- **Task objective**
In the records below, locate the line containing "z1, 48), 'UNION')"; output that line and every following line through the last, exactly.
---- Source material
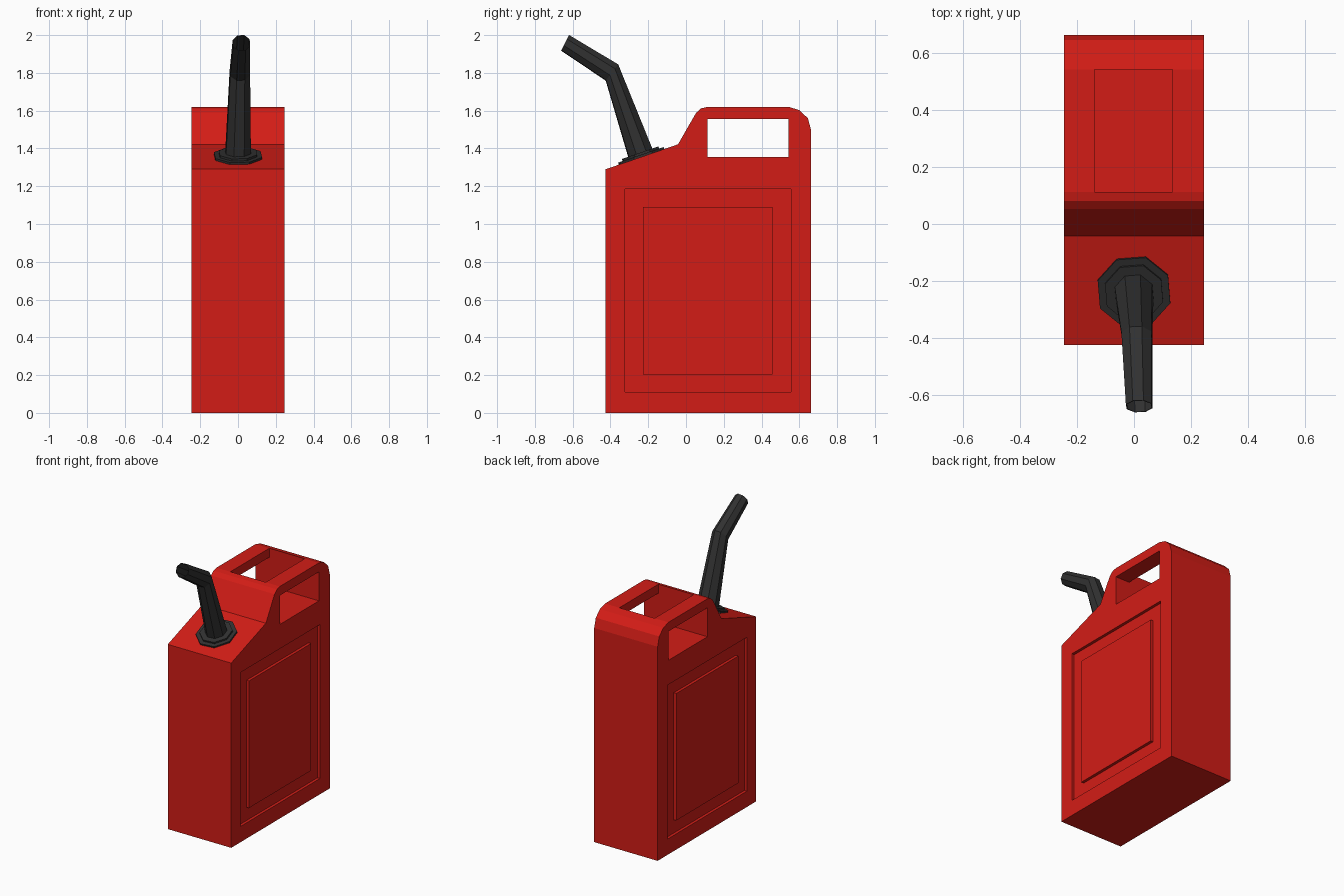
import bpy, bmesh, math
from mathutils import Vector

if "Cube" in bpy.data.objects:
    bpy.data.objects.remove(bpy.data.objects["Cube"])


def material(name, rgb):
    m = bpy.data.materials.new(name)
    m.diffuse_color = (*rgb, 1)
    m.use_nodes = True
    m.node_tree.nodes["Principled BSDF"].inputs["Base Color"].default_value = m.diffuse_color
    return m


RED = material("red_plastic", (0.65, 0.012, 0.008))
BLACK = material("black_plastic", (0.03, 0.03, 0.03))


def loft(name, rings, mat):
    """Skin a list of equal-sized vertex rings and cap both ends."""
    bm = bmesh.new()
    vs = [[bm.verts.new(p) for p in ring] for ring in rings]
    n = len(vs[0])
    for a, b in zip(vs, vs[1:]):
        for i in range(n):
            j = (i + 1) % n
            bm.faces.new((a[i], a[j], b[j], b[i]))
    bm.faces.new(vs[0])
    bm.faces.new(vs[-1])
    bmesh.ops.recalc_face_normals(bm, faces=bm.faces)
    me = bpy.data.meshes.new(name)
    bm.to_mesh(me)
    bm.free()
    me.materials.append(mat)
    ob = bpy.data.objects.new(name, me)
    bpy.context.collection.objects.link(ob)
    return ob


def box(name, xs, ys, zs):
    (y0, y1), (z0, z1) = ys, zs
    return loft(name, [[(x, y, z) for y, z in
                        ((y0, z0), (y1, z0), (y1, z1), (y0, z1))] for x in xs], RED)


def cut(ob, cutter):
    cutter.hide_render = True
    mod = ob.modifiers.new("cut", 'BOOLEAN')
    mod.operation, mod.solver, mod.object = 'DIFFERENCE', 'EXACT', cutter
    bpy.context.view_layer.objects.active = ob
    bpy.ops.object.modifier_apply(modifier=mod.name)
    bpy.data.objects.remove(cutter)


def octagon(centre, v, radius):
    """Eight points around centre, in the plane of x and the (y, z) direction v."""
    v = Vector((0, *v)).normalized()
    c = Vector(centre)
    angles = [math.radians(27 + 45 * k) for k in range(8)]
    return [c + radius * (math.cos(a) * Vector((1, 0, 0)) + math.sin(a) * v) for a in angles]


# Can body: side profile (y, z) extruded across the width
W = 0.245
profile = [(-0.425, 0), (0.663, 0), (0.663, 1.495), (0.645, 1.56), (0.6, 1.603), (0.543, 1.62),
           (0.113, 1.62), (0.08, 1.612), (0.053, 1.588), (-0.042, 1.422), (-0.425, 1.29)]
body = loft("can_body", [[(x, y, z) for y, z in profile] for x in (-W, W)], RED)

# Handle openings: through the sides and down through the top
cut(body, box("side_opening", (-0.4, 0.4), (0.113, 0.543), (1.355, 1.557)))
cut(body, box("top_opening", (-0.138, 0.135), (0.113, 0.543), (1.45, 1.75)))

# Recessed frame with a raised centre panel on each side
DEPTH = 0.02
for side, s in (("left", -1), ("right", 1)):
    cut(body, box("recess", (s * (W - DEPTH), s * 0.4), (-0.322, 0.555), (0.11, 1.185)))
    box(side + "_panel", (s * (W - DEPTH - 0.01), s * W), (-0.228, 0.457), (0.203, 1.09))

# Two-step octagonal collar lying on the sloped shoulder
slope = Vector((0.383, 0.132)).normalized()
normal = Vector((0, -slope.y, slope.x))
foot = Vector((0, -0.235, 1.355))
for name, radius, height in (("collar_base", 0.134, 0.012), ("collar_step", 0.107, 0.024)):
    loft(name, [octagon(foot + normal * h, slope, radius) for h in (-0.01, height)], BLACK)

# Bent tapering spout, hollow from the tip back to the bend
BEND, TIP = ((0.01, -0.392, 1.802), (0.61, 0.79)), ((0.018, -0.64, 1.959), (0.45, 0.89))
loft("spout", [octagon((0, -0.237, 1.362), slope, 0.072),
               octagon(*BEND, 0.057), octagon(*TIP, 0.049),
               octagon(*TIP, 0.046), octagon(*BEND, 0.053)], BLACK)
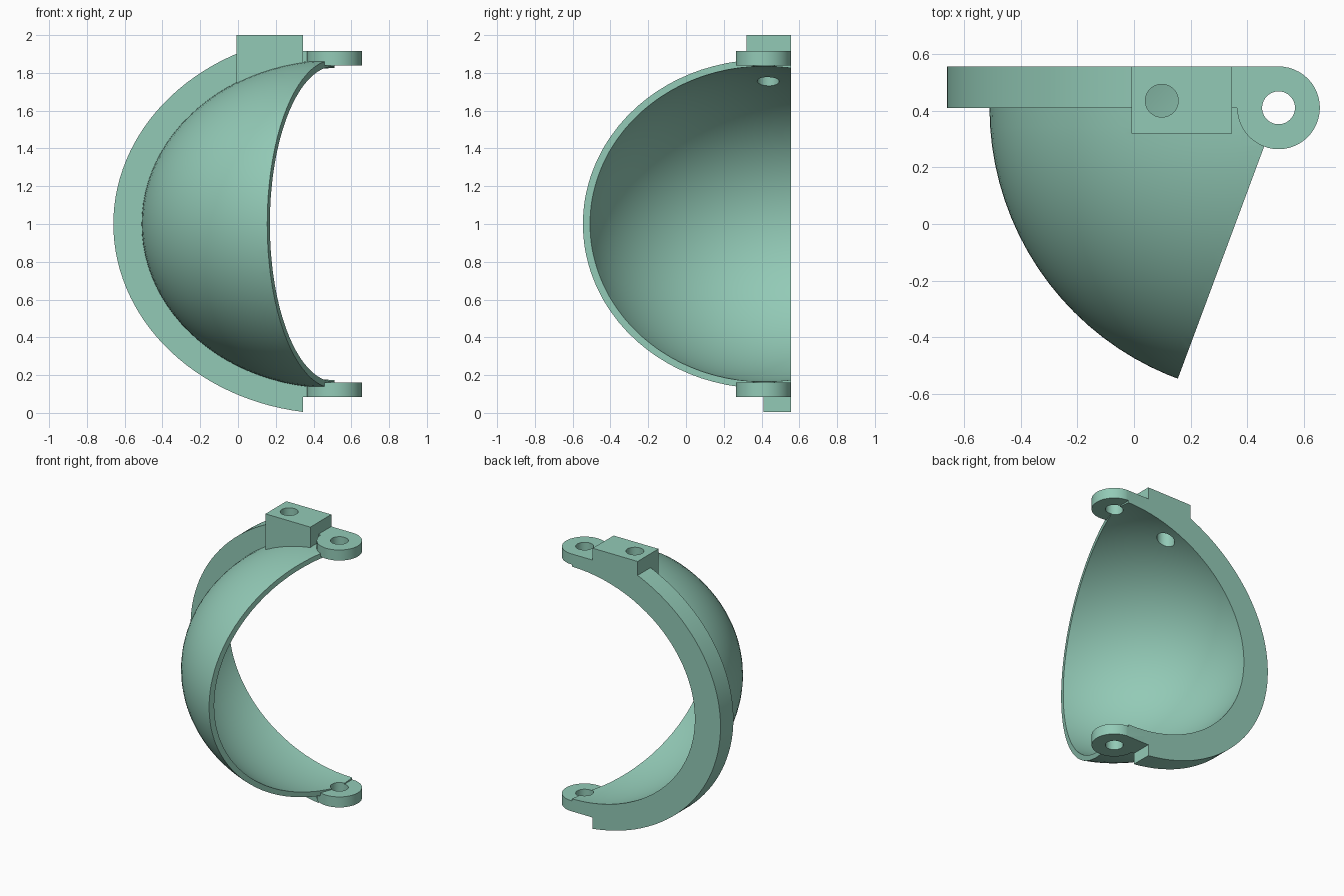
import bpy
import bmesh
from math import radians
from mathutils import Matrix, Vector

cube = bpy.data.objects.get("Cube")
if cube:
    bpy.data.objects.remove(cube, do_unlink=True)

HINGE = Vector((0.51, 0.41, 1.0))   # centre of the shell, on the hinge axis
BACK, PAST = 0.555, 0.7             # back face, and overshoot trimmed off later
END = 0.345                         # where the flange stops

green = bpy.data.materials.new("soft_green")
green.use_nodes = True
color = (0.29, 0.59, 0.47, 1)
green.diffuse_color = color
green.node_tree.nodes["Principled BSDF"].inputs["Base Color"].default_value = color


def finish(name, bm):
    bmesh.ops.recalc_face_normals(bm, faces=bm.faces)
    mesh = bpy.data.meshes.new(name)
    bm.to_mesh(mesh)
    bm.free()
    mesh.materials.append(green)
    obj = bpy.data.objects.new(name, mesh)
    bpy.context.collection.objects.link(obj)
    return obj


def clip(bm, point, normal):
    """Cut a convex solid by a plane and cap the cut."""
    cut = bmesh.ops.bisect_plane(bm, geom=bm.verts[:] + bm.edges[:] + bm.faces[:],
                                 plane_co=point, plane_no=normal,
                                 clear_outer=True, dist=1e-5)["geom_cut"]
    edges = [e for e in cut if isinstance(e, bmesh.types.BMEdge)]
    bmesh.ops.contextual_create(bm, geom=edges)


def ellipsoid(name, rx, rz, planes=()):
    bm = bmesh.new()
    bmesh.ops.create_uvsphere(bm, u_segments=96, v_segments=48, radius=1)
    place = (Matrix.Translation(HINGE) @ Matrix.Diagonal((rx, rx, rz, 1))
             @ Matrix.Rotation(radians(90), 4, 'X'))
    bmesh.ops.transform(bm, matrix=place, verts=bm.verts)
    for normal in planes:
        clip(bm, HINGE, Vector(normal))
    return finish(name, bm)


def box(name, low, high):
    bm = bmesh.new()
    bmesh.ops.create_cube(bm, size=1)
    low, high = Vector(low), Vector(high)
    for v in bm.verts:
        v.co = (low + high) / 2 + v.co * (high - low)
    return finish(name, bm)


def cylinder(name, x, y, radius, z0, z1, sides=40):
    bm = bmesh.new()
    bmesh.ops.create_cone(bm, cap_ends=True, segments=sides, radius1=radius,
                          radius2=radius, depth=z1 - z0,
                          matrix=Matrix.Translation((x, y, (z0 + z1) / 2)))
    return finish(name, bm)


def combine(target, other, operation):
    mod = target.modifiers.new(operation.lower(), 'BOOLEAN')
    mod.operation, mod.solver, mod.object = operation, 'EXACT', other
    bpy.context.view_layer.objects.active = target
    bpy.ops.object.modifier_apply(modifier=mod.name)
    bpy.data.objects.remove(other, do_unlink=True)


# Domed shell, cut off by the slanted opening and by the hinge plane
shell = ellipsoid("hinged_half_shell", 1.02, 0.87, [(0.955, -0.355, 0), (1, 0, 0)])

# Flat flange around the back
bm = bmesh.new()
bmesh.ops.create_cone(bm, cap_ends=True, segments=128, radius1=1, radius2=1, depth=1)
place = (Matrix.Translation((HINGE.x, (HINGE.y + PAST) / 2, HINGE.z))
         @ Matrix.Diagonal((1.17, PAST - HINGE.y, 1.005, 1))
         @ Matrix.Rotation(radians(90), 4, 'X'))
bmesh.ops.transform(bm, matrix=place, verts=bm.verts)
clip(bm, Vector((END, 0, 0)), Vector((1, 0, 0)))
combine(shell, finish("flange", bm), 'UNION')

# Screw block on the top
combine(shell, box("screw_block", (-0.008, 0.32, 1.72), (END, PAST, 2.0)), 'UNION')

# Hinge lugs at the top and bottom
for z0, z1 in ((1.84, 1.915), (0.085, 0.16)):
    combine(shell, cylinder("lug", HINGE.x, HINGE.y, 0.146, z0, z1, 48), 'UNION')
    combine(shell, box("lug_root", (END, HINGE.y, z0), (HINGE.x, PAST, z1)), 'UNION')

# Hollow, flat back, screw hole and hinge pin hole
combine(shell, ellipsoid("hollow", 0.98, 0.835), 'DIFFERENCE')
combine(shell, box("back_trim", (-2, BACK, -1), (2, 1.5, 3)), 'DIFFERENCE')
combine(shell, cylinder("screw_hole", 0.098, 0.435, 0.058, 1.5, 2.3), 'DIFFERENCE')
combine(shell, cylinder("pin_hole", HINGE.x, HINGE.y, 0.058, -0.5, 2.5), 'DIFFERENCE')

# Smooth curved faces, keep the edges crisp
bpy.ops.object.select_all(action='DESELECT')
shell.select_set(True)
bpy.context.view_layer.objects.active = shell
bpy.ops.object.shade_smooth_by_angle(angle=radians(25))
--------
- **Answer for this exercise**
    combine(shell, cylinder("lug", HINGE.x, HINGE.y, 0.146, z0, z1, 48), 'UNION')
    combine(shell, box("lug_root", (END, HINGE.y, z0), (HINGE.x, PAST, z1)), 'UNION')

# Hollow, flat back, screw hole and hinge pin hole
combine(shell, ellipsoid("hollow", 0.98, 0.835), 'DIFFERENCE')
combine(shell, box("back_trim", (-2, BACK, -1), (2, 1.5, 3)), 'DIFFERENCE')
combine(shell, cylinder("screw_hole", 0.098, 0.435, 0.058, 1.5, 2.3), 'DIFFERENCE')
combine(shell, cylinder("pin_hole", HINGE.x, HINGE.y, 0.058, -0.5, 2.5), 'DIFFERENCE')

# Smooth curved faces, keep the edges crisp
bpy.ops.object.select_all(action='DESELECT')
shell.select_set(True)
bpy.context.view_layer.objects.active = shell
bpy.ops.object.shade_smooth_by_angle(angle=radians(25))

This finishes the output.